Turkish President Recep Tayyip Erdogan said that US State Secretary John Kerry intends to visit this month, in what would be the first trip by a top Western dignitary since a failed putsch.
Kerry’s visit, if confirmed, comes at a time of heightened tensions between Washington and Ankara in the wake of the attempted military takeover on July 15.
Turkey has been furiously demanding the extradition of Pennsylvania-based Islamic preacher Fethullah Gulen, whom it accuses of masterminding the coup.
The government has launched a crackdown in its wake that has seen over 60,000 people within the military, judiciary, civil service and education sector dismissed, detained or put under investigation.
“I think their secretary of state is coming on the 21th (August),” Erdogan said yesterday in a live interview with state-run TRT television.
Within the next two weeks, a delegation led by Turkey’s foreign and justice ministers would also travel to the US to explain Gulen’s alleged involvement in the coup bid, he added.
US State Department spokesman Mark Toner declined to comment. An Istanbul court yesterday issued an arrest warrant for Gulen, accusing him of ordering the coup aimed at ousting Erdogan.
Ankara has frequently called on the United States to extradite the Muslim cleric, sending two sets of documents to Washington as evidence of his involvement in the putsch attempt.
Gulen strongly denies masterminding the coup and the movement he leads insists it is a charitable network promoting tolerant Islam.
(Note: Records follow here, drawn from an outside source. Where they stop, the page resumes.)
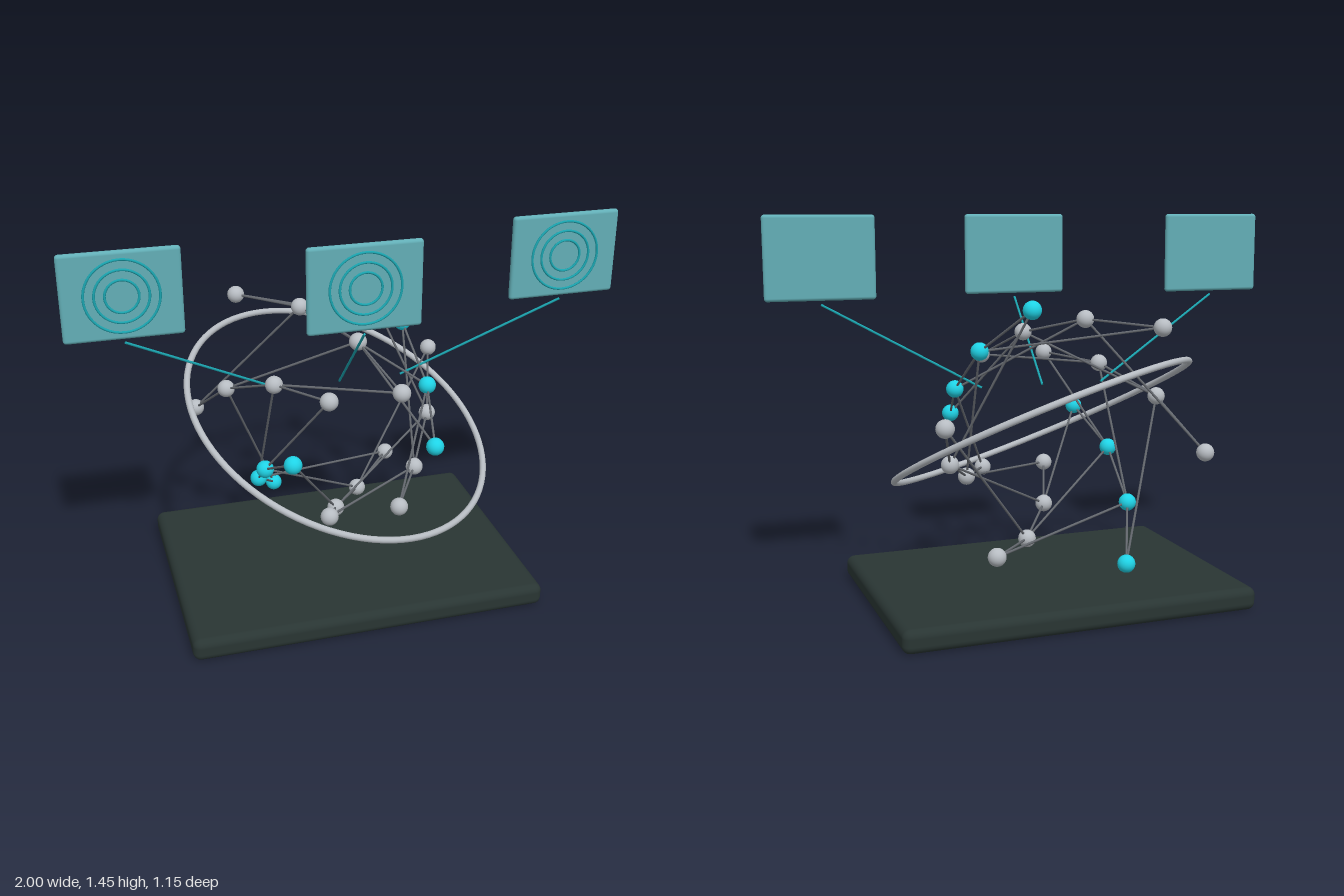
import * as THREE from 'three';
import { RoundedBoxGeometry } from 'three/addons/geometries/RoundedBoxGeometry.js';

const mat = (name, color) => {
  const m = new THREE.MeshStandardMaterial({ color });
  m.name = name;
  return m;
};

export function createModel() {
  const model = new THREE.Group();
  const charcoal = mat('charcoal', 0x293533);
  const silver = mat('silver', 0xb7bcc2);
  const cyan = mat('cyan', 0x1fd3e6);
  const graphite = mat('graphite', 0x64686e);
  const paleTeal = mat('paleTeal', 0x62aeb6);
  const deepTeal = mat('deepTeal', 0x1aa5b0);

  const add = (parent, name, geometry, material, x = 0, y = 0, z = 0) => {
    const mesh = new THREE.Mesh(geometry, material);
    mesh.name = name;
    mesh.position.set(x, y, z);
    parent.add(mesh);
    return mesh;
  };

  // Thin round bar between two points
  const up = new THREE.Vector3(0, 1, 0);
  const bar = (parent, name, a, b, radius, material) => {
    const d = b.clone().sub(a);
    const mesh = add(parent, name, new THREE.CylinderGeometry(radius, radius, d.length(), 8), material);
    mesh.position.copy(a).add(b).multiplyScalar(0.5);
    mesh.quaternion.setFromUnitVectors(up, d.normalize());
  };

  // Base slab
  add(model, 'base', new RoundedBoxGeometry(1.345, 0.087, 0.965, 4, 0.03), charcoal, 0, 0.0435, 0);

  // Twisted lattice: four widening layers of six nodes
  const lattice = new THREE.Group();
  lattice.name = 'lattice';
  model.add(lattice);
  const centreY = 0.67;
  const node = (k, i) => {
    const angle = (i * Math.PI) / 3 + 0.4 * k;
    const r = 0.265 + 0.0777 * k;
    return new THREE.Vector3(r * Math.cos(angle), centreY + r * Math.sin(angle), 0.338 - 0.2412 * k);
  };
  const ball = new THREE.SphereGeometry(0.033, 24, 16);
  for (let k = 0; k < 4; k++) {
    for (let i = 0; i < 6; i++) {
      const p = node(k, i);
      add(lattice, 'node', ball, i % 3 === 0 ? cyan : silver, p.x, p.y, p.z);
      if (k === 3) continue;
      bar(lattice, 'strut', p, node(k + 1, i), 0.0045, graphite);
      bar(lattice, 'crossStrut', p, node(k + 1, i + 1), 0.0045, graphite);
    }
  }

  // Tilted orbit ring
  const ring = add(model, 'orbitRing', new THREE.TorusGeometry(0.602, 0.012, 12, 96), silver, 0, centreY, 0);
  ring.quaternion.setFromUnitVectors(
    new THREE.Vector3(0, 0, 1),
    new THREE.Vector3(0.275, 0.895, 0.348).normalize()
  );

  // Floating panels with target rings and connecting beams
  const panelGeometry = new RoundedBoxGeometry(0.408, 0.31, 0.025, 4, 0.012);
  for (const side of [-1, 0, 1]) {
    const panel = new THREE.Group();
    panel.name = side < 0 ? 'rightPanel' : side > 0 ? 'leftPanel' : 'centrePanel';
    const x = side * 0.796;
    const z = side ? 0.169 : 0.315;
    model.add(panel);
    add(panel, 'plate', panelGeometry, paleTeal, x, 1.298, z);
    for (const r of [0.057, 0.092, 0.127]) {
      add(panel, 'targetRing', new THREE.TorusGeometry(r, 0.0045, 8, 48), deepTeal, x, 1.298, z + 0.0155);
    }
    bar(panel, 'beam', new THREE.Vector3(x, 1.128, z), new THREE.Vector3(side * 0.24, 0.818, 0), 0.0045, deepTeal);
  }

  return model;
}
Kerry said on July 18 that Turkey must present “genuine evidence” and “not allegations” against Erdogan’s former ally for his extradition.
The crisis in Turkey has erupted at a time when the Ankara-Washington relationship is as important as ever, with the United States needing Turkish help in the battle against Islamic State militants in Syria.